But, despite our impossible expectations of women, Emma Jane Unsworth never lets Jenny off the hook. Jenny’s life is falling apart at her own hands and whether or not she has help from her mother or her friends, Jenny is the only one who will be able to pick up the pieces and learn how to, more or less, grow up. Or will she?
I’m not even gonna hold back on this one: I think Grown Ups has safely secured its place in my 2021 favorites. I was absolutely wowed by it.
Once again, this seems to be a title that was first published under a different name in the UK (Adults) and eventually made its way over here to the US. (It isn’t strictly true when people say that the US has the best publishing scene, in my opinion.)

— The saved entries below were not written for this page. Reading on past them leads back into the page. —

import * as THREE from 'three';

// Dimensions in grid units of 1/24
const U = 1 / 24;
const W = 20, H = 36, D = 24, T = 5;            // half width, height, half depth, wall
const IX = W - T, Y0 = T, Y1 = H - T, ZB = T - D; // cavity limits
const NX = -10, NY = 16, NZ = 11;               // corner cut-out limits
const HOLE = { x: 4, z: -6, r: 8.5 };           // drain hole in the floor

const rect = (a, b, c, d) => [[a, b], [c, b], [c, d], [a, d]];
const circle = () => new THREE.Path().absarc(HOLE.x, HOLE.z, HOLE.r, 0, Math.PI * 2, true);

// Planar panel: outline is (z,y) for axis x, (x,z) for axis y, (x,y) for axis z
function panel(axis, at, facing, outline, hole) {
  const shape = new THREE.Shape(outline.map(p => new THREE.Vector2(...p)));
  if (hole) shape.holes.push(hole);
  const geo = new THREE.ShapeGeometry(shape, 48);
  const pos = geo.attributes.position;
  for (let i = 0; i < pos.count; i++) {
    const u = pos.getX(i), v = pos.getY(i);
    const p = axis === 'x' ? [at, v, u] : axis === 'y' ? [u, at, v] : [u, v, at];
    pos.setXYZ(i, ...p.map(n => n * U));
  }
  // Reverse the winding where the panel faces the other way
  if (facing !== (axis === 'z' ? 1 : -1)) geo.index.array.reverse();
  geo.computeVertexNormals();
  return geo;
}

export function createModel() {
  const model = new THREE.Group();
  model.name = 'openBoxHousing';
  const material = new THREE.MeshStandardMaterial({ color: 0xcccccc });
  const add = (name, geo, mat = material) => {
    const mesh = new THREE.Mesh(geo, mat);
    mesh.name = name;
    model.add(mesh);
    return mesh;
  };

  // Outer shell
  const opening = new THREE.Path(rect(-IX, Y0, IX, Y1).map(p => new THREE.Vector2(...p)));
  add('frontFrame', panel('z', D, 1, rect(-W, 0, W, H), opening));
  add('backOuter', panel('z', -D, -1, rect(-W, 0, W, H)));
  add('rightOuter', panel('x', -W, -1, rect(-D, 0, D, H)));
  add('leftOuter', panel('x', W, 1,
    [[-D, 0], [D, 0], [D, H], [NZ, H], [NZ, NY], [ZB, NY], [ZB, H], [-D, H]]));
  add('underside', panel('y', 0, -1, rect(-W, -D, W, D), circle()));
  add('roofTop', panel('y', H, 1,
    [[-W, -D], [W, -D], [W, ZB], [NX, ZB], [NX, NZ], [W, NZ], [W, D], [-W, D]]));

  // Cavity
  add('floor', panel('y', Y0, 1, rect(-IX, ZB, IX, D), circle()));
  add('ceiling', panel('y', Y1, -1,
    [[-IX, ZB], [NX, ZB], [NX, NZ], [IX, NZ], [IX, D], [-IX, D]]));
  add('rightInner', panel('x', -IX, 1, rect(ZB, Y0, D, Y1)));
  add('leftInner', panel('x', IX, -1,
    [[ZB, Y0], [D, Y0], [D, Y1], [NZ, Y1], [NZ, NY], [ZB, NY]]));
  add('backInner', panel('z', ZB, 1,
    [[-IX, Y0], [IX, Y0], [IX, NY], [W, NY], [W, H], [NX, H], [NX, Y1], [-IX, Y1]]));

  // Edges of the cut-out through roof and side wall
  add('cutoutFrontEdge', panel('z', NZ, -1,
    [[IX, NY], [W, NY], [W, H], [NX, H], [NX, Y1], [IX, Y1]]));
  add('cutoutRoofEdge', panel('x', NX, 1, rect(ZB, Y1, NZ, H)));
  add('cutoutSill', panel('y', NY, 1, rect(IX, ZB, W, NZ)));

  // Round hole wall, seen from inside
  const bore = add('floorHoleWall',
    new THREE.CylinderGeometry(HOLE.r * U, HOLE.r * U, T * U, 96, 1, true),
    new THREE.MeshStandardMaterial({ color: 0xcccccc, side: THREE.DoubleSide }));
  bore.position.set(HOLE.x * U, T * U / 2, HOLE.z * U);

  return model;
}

My initial thoughts of this novel were, well, not indicative of how I would feel by the end of the story. Jenny’s story starts off rather light-hearted, if a bit depressing in places, but in almost a satirical tone. That’s what I expected of this book — an unlikable character that highlights our world’s obsession with technology in the most hilarious of ways.

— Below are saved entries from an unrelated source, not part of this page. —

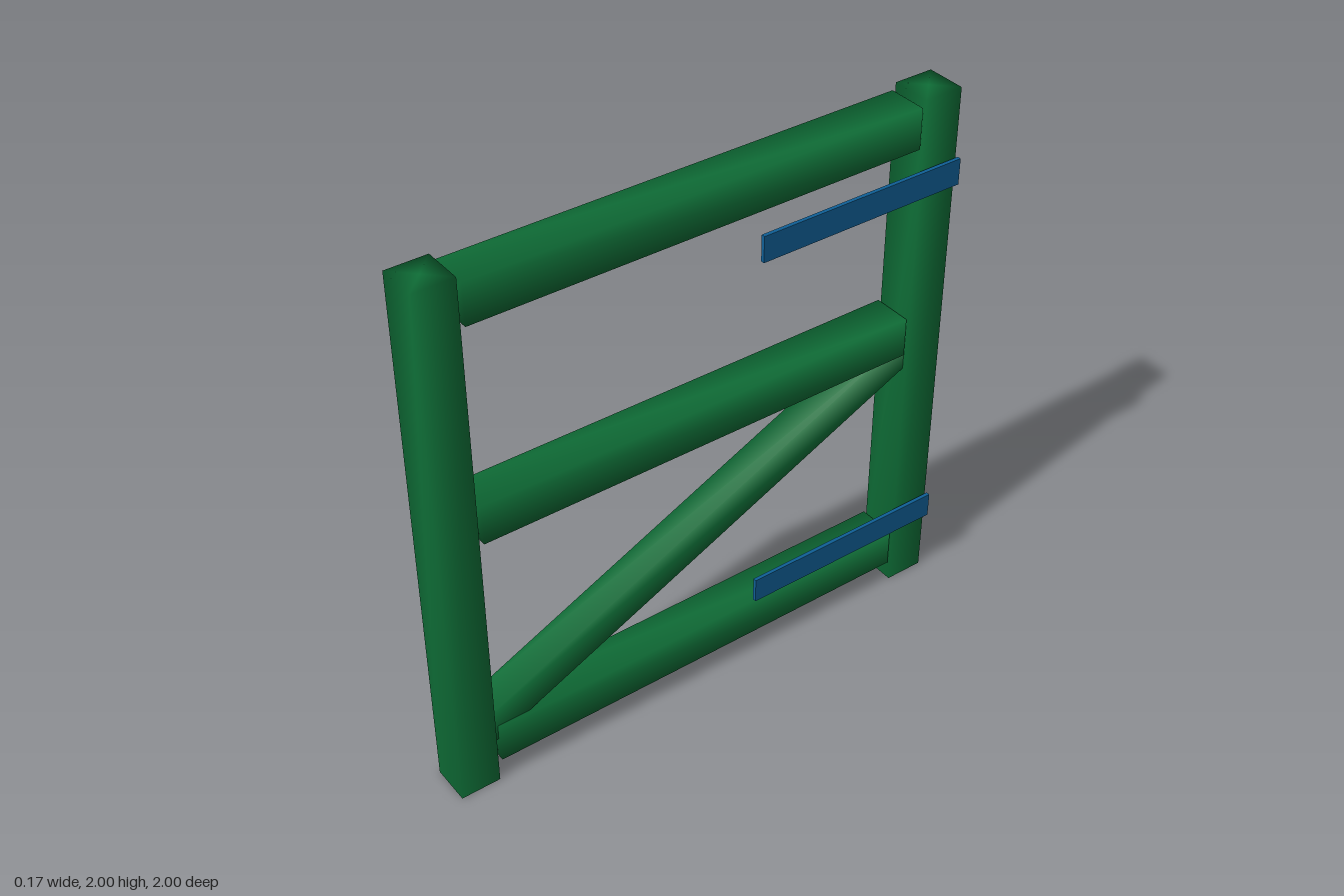
import * as THREE from 'three';
import { mergeVertices } from 'three/addons/utils/BufferGeometryUtils.js';

const green = new THREE.MeshStandardMaterial({ color: 0x0f7038 });
const blue = new THREE.MeshStandardMaterial({ color: 0x0f5f96 });
const FRAME_X = -0.012;

// Square timber along y with softly shaded corners
function timber(name, width, length) {
  let g = new THREE.CylinderGeometry(width / Math.SQRT2, width / Math.SQRT2, length, 4, 1, false, Math.PI / 4);
  g.deleteAttribute('normal');
  g.deleteAttribute('uv');
  g = mergeVertices(g);
  g.computeVertexNormals();
  const mesh = new THREE.Mesh(g, green);
  mesh.name = name;
  return mesh;
}

export function createModel() {
  const gate = new THREE.Group();
  gate.name = 'gate';

  // Upright posts at both ends
  for (const [name, z] of [['frontPost', 0.926], ['backPost', -0.923]]) {
    const post = timber(name, 0.147, 2);
    post.position.set(FRAME_X, 1, z);
    gate.add(post);
  }

  // Horizontal rails, stopping just short of the posts
  for (const [name, y] of [['bottomRail', 0.158], ['middleRail', 1.102], ['topRail', 1.902]]) {
    const rail = timber(name, 0.147, 1.675);
    rail.rotation.x = Math.PI / 2;
    rail.position.set(FRAME_X, y, 0);
    gate.add(rail);
  }

  // Diagonal brace rising towards the back post
  const low = new THREE.Vector3(FRAME_X, 0.215, 0.89);
  const high = new THREE.Vector3(FRAME_X, 1.045, -0.89);
  const dir = high.clone().sub(low);
  const brace = timber('diagonalBrace', 0.12, dir.length());
  brace.position.copy(low).add(high).multiplyScalar(0.5);
  brace.rotation.x = Math.atan2(dir.z, dir.y);
  gate.add(brace);

  // Flat hinge straps on the left face
  for (const [name, y] of [['lowerHingeStrap', 0.298], ['upperHingeStrap', 1.703]]) {
    const strap = new THREE.Mesh(new THREE.BoxGeometry(0.014, 0.096, 0.8), blue);
    strap.name = name;
    strap.position.set(0.076, y, -0.6);
    gate.add(strap);
  }
  return gate;
}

For the first 30%, that’s what I got. I even posted on Instagram stories that I was actually getting a tad stressed out by the frightening accuracy and anxiety Jenny displays. Truly, Unsworth is a master of writing cringe-worthy, and the back cover description “neurotic dramedy” is the most accurate phrase I’ve heard a publisher use in a while.
And that surprising shift in tone is what made this book so remarkable for me. Yes, I came for the laughs, but right when the material might seem to get a little old, the character a little too annoying, Unsworth breathes this bit of sweetness and fragility into it in one scene in particular. Despite how different I think Jenny and I am, I immediately felt tied to her purely thanks to the human factor shown in this instance of kindness. It isn’t often that you find an author who can balance faults and likeability so deftly, and is a trait that I’ve definitely lauded before in previous reviews.
Complexity after complexity arise during this story, and each and every character surprised me at one point or another. Good characters do bad things. Bad characters do good things. I appreciate this kind of honesty (because rarely in life do we meet a truly “bad” character). Despite how vehemently I might disagree with some of Jenny’s actions, she always managed to draw me back in. Maybe because I identify somehow with her, as difficult as that might be to parse out and admit.
I think this is where I end the review and say that I absolutely think you should pick this book up. Get at least 30% of the way through before you bail and decide it isn’t for you. I have seen some poor reviews of Grown Ups, so maybe it just isn’t for some people, but I think there is true genius in this story, and I don’t want it to go underappreciated.
Grown Ups by Emma Jane Unsworth was released August 20, 2020. Although Gallery/Scout Press, Simon & Schuster Audio and libro.fm provided me with a free review copy, this did not in any way affect my review.
CW: Self-injurious behavior (self-harm, eating disorders, etc.), Suicide, Pregnancy/Childbirth, Miscarriages/Abortion, Mental illness